Restricting consumers’ choices: Consumers who buy a product covered by a warranty do so to protect their own interests, not the manufacturer’s. The companies’ warranties improperly implied that as a condition of maintaining warranty coverage, consumers had to use the company’s part or services for any repairs.
Costing consumers more money: By telling consumers their warranties will be voided if they choose third-party parts or repair services, the companies force consumers to use potentially more expensive options provided by the manufacturer. This violates the Warranty Act, which prohibits these clauses unless a manufacturer provides the required parts or services for free under the warranty or is granted an exception from the FTC.

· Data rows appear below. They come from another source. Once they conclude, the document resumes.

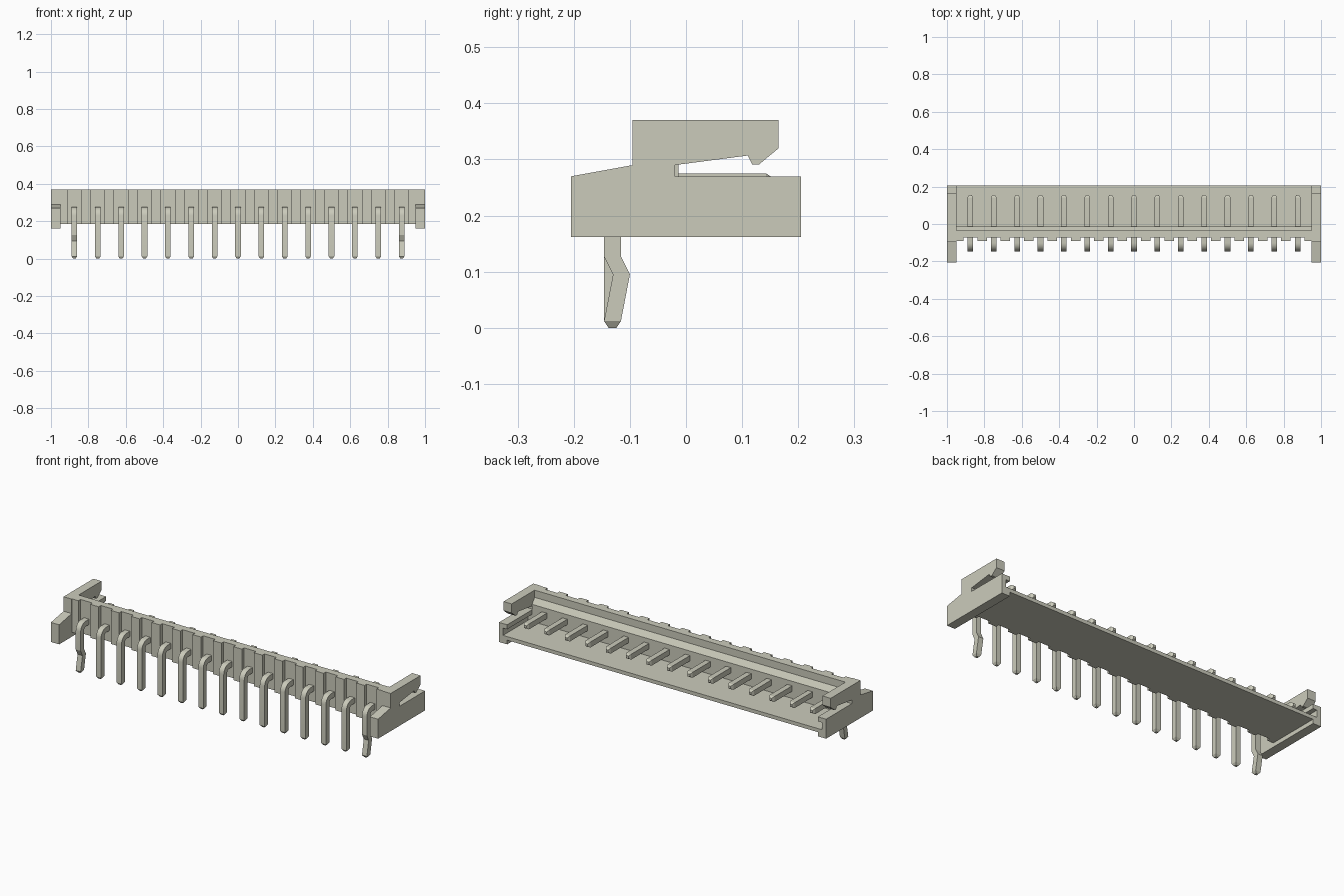
import bpy
import bmesh
from math import sin, cos, pi, radians

cube = bpy.data.objects.get("Cube")
if cube:
    bpy.data.objects.remove(cube)

COLOUR = (0.60, 0.60, 0.50, 1)
mat = bpy.data.materials.new("warm grey")
mat.use_nodes = True
mat.diffuse_color = COLOUR
mat.node_tree.nodes["Principled BSDF"].inputs["Base Color"].default_value = COLOUR

PITCH, COUNT = 0.125, 15
PIN_XS = [PITCH * (i - COUNT // 2) for i in range(COUNT)]
INNER, OUTER = 0.95, 1.0


def finish(name, bm):
    bmesh.ops.recalc_face_normals(bm, faces=bm.faces)
    mesh = bpy.data.meshes.new(name)
    bm.to_mesh(mesh)
    bm.free()
    mesh.materials.append(mat)
    obj = bpy.data.objects.new(name, mesh)
    bpy.context.collection.objects.link(obj)
    return obj


def prism(name, profile, x0, x1):
    """Extrude a (y, z) profile along x."""
    bm = bmesh.new()
    face = bm.faces.new([bm.verts.new((x0, y, z)) for y, z in profile])
    new = bmesh.ops.extrude_face_region(bm, geom=[face])["geom"]
    verts = [v for v in new if isinstance(v, bmesh.types.BMVert)]
    bmesh.ops.translate(bm, verts=verts, vec=(x1 - x0, 0, 0))
    return finish(name, bm)


def box(name, x0, x1, y0, y1, z0, z1):
    return prism(name, [(y0, z0), (y1, z0), (y1, z1), (y0, z1)], x0, x1)


# Floor and front wall with a sloped inner ledge
prism("floor_and_wall", [
    (-0.073, 0.185), (0.205, 0.185), (0.205, 0.205), (-0.013, 0.205),
    (-0.013, 0.30), (-0.035, 0.33), (-0.035, 0.37), (-0.073, 0.37)],
    -INNER, INNER)

# Ribs on the front wall between the pins
for i in range(COUNT + 1):
    left = PIN_XS[i - 1] + 0.037 if i else -INNER
    right = PIN_XS[i] - 0.037 if i < COUNT else INNER
    box("wall_rib", left, right, -0.092, -0.073, 0.185, 0.37)

# End plates: slotted latch profile, with a guide groove on the inner face
PLATE = [
    (-0.205, 0.162), (0.205, 0.162), (0.205, 0.27), (-0.02, 0.27),
    (-0.02, 0.29), (0.11, 0.307), (0.118, 0.291), (0.13, 0.291),
    (0.165, 0.32), (0.165, 0.37), (-0.095, 0.37), (-0.095, 0.29),
    (-0.205, 0.27)]
for side, label in ((1, "left"), (-1, "right")):
    plate = prism(label + "_end_plate", PLATE, side * INNER, side * OUTER)
    cutter = box(label + "_groove_cutter", side * 0.93, side * 0.975,
                 -0.013, 0.25, 0.205, 0.245)
    cutter.hide_render = True
    cutter.hide_set(True)
    mod = plate.modifiers.new("groove", "BOOLEAN")
    mod.operation = "DIFFERENCE"
    mod.solver = "EXACT"
    mod.object = cutter
    # Apply the cut, then drop the helper
    bpy.context.view_layer.objects.active = plate
    bpy.ops.object.modifier_apply(modifier=mod.name)
    bpy.data.objects.remove(cutter)


def pin(name, x, kinked):
    """Square wire swept up from its tip, round a bend and back through the wall."""
    half, tip, r = 0.015, 0.007, 0.03
    y, z = -0.131, 0.26
    stations = [(y, 0, 0, tip), (y, 0.012, 0, half)]
    if kinked:
        stations += [(y + 0.016, 0.095, 0, half), (y, 0.127, 0, half)]
    for i in range(7):
        a = pi / 2 * i / 6
        stations.append((y + r - r * cos(a), z - r + r * sin(a), a, half))
    stations += [(0.143, z, pi / 2, half), (0.155, z, pi / 2, tip)]
    bm = bmesh.new()
    rings = []
    for cy, cz, a, s in stations:
        rings.append([bm.verts.new((x + u * s, cy - v * s * cos(a), cz + v * s * sin(a)))
                      for u, v in ((-1, -1), (1, -1), (1, 1), (-1, 1))])
    for low, high in zip(rings, rings[1:]):
        for k in range(4):
            n = (k + 1) % 4
            bm.faces.new((low[k], low[n], high[n], high[k]))
    bm.faces.new(rings[0])
    bm.faces.new(rings[-1])
    obj = finish(name, bm)
    bpy.ops.object.select_all(action="DESELECT")
    obj.select_set(True)
    bpy.context.view_layer.objects.active = obj
    bpy.ops.object.shade_smooth_by_angle(angle=radians(20))


# Row of bent pins; the two outermost have a retaining kink
for i, px in enumerate(PIN_XS):
    pin("contact_pin", px, i in (0, COUNT - 1))
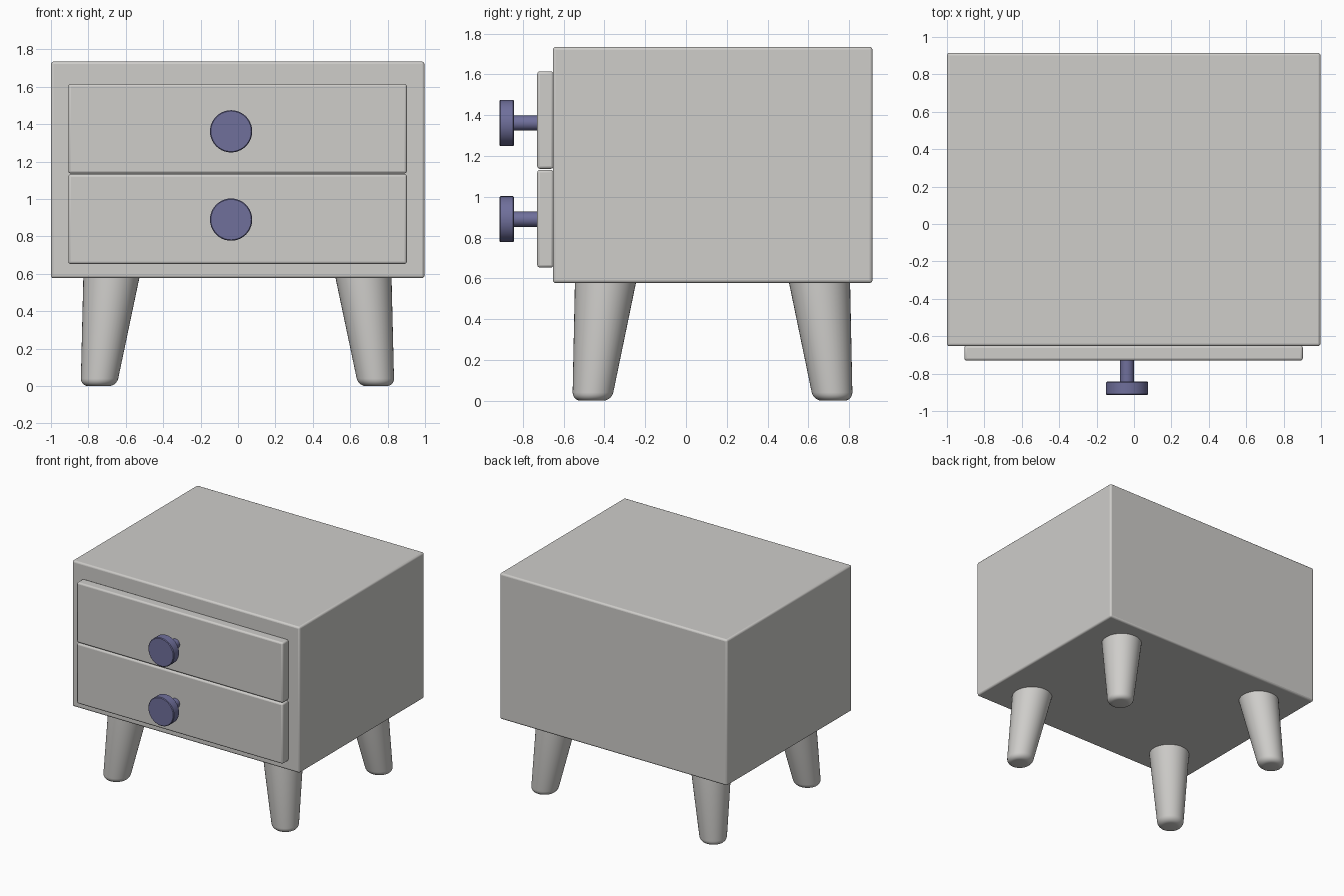
import bpy, math
from mathutils import Matrix

if "Cube" in bpy.data.objects:
    bpy.data.objects.remove(bpy.data.objects["Cube"])


def material(name, rgb):
    m = bpy.data.materials.new(name)
    m.diffuse_color = (*rgb, 1)
    m.use_nodes = True
    m.node_tree.nodes["Principled BSDF"].inputs["Base Color"].default_value = m.diffuse_color
    return m


GREY = material("warm grey", (0.62, 0.61, 0.59))
BLUE = material("slate blue", (0.16, 0.16, 0.33))


def finish(obj, name, mat):
    obj.name = name
    obj.data.materials.append(mat)
    bpy.ops.object.select_all(action='DESELECT')
    obj.select_set(True)
    bpy.context.view_layer.objects.active = obj
    bpy.ops.object.shade_smooth_by_angle(angle=math.radians(35))


def box(name, lo, hi, bevel, mat):
    bpy.ops.mesh.primitive_cube_add(size=1)
    o = bpy.context.object
    size = [b - a for a, b in zip(lo, hi)]
    mid = [(a + b) / 2 for a, b in zip(lo, hi)]
    o.data.transform(Matrix.Translation(mid) @ Matrix.Diagonal((*size, 1)))
    b = o.modifiers.new("rounded edges", 'BEVEL')
    b.width, b.segments = bevel, 3
    finish(o, name, mat)


def rings(name, sections, mat, axis='Z', n=40):
    """Skin of circular sections (centre, radius), capped at both ends."""
    verts, faces = [], []
    for (x, y, z), r in sections:
        for i in range(n):
            a = 2 * math.pi * i / n
            c, s = r * math.cos(a), r * math.sin(a)
            verts.append((x + c, y + s, z) if axis == 'Z' else (x + c, y, z + s))
    for k in range(len(sections) - 1):
        for i in range(n):
            j = (i + 1) % n
            faces.append((k*n + i, k*n + j, (k+1)*n + j, (k+1)*n + i))
    last = (len(sections) - 1) * n
    faces += [tuple(reversed(range(n))), tuple(range(last, last + n))]
    if axis == 'Y':
        # sections run towards +y, so turn the faces outward
        faces = [tuple(reversed(f)) for f in faces]
    me = bpy.data.meshes.new(name)
    me.from_pydata(verts, [], faces)
    o = bpy.data.objects.new(name, me)
    bpy.context.collection.objects.link(o)
    finish(o, name, mat)


# Cabinet body
box("cabinet_body", (-1, -0.653, 0.577), (0.997, 0.915, 1.735), 0.014, GREY)

# Drawer fronts with round knobs
for label, z0, z1, kz in (("lower", 0.653, 1.132, 0.89), ("upper", 1.137, 1.615, 1.362)):
    box(label + "_drawer", (-0.907, -0.73, z0), (0.903, -0.65, z1), 0.013, GREY)
    x = -0.037
    rings(label + "_knob_stem", [((x, -0.86, kz), 0.037), ((x, -0.725, kz), 0.037)], BLUE, 'Y')
    rings(label + "_knob_head",
          [((x, y, kz), r) for y, r in ((-0.915, 0.108), (-0.910, 0.113),
                                        (-0.848, 0.113), (-0.843, 0.108))], BLUE, 'Y')

# Splayed tapered legs with rounded feet, mirrored to four corners
TOP, R_TOP, R_FOOT, ROUND = 0.58, 0.15, 0.096, 0.04
for sx, side in ((-1, "left"), (1, "right")):
    for sy, end in ((-1, "front"), (1, "back")):
        sections = []
        heights = [(ROUND * (1 - math.cos(a)), ROUND * (1 - math.sin(a)))
                   for a in (i * math.pi / 10 for i in range(6))]
        for z, cut in heights + [(TOP, 0)]:
            t = z / TOP
            centre = (-0.003 + sx * (0.742 - 0.068 * t), 0.13 + sy * (0.591 - 0.066 * t), z)
            sections.append((centre, R_FOOT + (R_TOP - R_FOOT) * t - cut))
        rings(f"{end}_{side}_leg", sections, GREY)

Undercutting independent dealers: The Warranty Act’s tying prohibition protects not just consumers, but also independent repairers and the manufacturers of aftermarket parts. By conditioning their warranties on the use of authorized service providers and branded parts, the companies infringed the right of independent repairers and manufacturers to compete on a level playing field.

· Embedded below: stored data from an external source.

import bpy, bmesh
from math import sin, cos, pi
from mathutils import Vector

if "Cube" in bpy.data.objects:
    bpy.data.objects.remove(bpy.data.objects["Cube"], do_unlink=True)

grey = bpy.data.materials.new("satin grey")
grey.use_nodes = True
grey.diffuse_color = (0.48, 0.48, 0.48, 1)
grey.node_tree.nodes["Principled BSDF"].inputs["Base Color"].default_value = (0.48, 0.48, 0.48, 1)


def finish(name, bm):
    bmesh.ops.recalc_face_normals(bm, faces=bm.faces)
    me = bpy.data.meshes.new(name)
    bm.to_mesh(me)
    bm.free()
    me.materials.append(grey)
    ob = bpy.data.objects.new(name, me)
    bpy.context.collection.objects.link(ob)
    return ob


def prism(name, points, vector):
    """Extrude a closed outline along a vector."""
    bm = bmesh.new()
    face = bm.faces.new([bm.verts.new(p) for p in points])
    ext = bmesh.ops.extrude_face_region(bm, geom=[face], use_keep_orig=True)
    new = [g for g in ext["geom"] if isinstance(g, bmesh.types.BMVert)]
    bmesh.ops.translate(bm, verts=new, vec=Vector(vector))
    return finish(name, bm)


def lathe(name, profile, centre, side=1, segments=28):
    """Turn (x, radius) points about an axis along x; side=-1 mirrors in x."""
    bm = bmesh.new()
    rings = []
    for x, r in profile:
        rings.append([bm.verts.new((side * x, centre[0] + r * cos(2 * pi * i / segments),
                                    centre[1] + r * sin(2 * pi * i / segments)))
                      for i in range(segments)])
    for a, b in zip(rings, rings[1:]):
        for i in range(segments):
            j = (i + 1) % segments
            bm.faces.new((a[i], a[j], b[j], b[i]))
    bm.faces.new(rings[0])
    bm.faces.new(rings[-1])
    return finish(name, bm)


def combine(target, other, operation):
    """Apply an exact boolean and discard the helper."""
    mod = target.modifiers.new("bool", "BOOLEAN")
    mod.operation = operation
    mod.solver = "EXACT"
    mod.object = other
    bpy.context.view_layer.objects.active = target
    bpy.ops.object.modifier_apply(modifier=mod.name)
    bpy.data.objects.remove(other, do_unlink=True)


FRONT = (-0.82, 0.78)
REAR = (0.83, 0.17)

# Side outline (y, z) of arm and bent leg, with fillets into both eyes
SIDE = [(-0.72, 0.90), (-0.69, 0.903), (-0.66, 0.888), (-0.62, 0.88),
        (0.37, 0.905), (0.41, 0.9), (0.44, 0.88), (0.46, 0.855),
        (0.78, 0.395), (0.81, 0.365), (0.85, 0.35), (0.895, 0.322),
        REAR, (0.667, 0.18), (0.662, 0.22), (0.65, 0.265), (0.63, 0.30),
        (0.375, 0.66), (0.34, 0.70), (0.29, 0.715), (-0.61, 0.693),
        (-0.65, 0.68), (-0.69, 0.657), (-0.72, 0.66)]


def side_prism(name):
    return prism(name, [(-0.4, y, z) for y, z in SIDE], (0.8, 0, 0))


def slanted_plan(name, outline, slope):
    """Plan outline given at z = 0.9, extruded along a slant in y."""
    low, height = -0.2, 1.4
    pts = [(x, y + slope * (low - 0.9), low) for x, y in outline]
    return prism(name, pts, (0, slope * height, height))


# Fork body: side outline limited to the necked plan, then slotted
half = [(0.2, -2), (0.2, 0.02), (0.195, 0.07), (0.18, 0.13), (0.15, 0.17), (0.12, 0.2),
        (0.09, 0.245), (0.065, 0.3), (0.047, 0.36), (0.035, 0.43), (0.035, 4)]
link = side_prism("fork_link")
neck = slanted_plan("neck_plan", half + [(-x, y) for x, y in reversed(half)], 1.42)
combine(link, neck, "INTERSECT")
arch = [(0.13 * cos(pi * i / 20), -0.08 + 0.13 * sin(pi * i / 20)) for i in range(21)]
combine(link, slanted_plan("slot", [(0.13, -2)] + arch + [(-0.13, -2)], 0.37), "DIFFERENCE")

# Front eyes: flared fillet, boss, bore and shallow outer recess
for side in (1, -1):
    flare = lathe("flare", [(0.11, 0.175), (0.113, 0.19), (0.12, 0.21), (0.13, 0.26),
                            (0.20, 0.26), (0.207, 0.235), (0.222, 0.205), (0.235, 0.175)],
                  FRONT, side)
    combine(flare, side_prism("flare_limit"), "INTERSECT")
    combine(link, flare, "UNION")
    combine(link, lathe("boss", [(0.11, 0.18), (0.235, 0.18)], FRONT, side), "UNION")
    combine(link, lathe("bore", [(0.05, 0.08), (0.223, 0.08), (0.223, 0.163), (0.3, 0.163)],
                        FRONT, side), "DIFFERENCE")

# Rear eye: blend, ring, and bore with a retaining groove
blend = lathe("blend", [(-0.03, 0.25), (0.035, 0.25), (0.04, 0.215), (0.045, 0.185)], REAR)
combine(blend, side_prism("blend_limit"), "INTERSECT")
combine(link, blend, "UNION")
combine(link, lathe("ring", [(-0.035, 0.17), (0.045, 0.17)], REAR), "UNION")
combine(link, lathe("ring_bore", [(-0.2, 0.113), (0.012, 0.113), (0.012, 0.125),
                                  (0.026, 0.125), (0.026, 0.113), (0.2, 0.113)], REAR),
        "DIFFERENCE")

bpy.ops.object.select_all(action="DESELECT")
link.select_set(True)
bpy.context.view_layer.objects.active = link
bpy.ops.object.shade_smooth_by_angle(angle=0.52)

Reducing resiliency: Consumers rely on the companies’ products for emergency power and transportation. Robust competition from aftermarket part manufacturers is critical to ensuring that consumers get the replacement parts they need when they need them and are not at the mercy of branded part supply chains. More resilient and repairable products also lead to less waste in the form of products that could otherwise be fixed.
Under the FTC Act and the Warranty Act, the FTC has the authority to take action against companies violating consumer protection laws, including those engaging in unfair or deceptive acts or practices. The FTC’s orders in these cases:
Prohibit further violations: The companies will be prohibited from further violations of the Warranty Act, and in Harley-Davidson’s case, the Disclosure Rule. They will also be prohibited from telling consumers that their warranties will be void if they use third-party services or parts, or that they should only use branded parts or authorized service providers. If the companies violate these terms, the FTC will be able to seek civil penalties of up to $46,517 per violation in federal court.
Recognize consumers’ right to repair: Both companies will be required to add specific language to their warranties saying, “Taking your product to be serviced by a repair shop that is not affiliated with or an authorized dealer of [Company] will not void this warranty. Also, using third-party parts will not void this warranty.”
Come clean with consumers: Both companies must send and post notices informing customers that their warranties will remain in effect even if they buy aftermarket parts or patronize independent repairers.
Alert dealers to compete fairly: Both companies are being required to direct authorized dealers to remove deceptive display materials, train and monitor employees, and not promote branded parts and dealers over third parties.
The Commission vote to issue the administrative complaints and to accept the consent agreement was 5-0. Chair Lina M. Khan and Commissioner Rebecca Kelly Slaughter issued a statement. The FTC will publish a description of the consent agreement package in the Federal Register soon. The agreement will be subject to public comment for 30 days, beginning today and continuing through July 22, 2022, after which the Commission will decide whether to make the proposed consent order final. Instructions for filing comments appear in the published notice. Once processed, comments will be posted on Regulations.gov.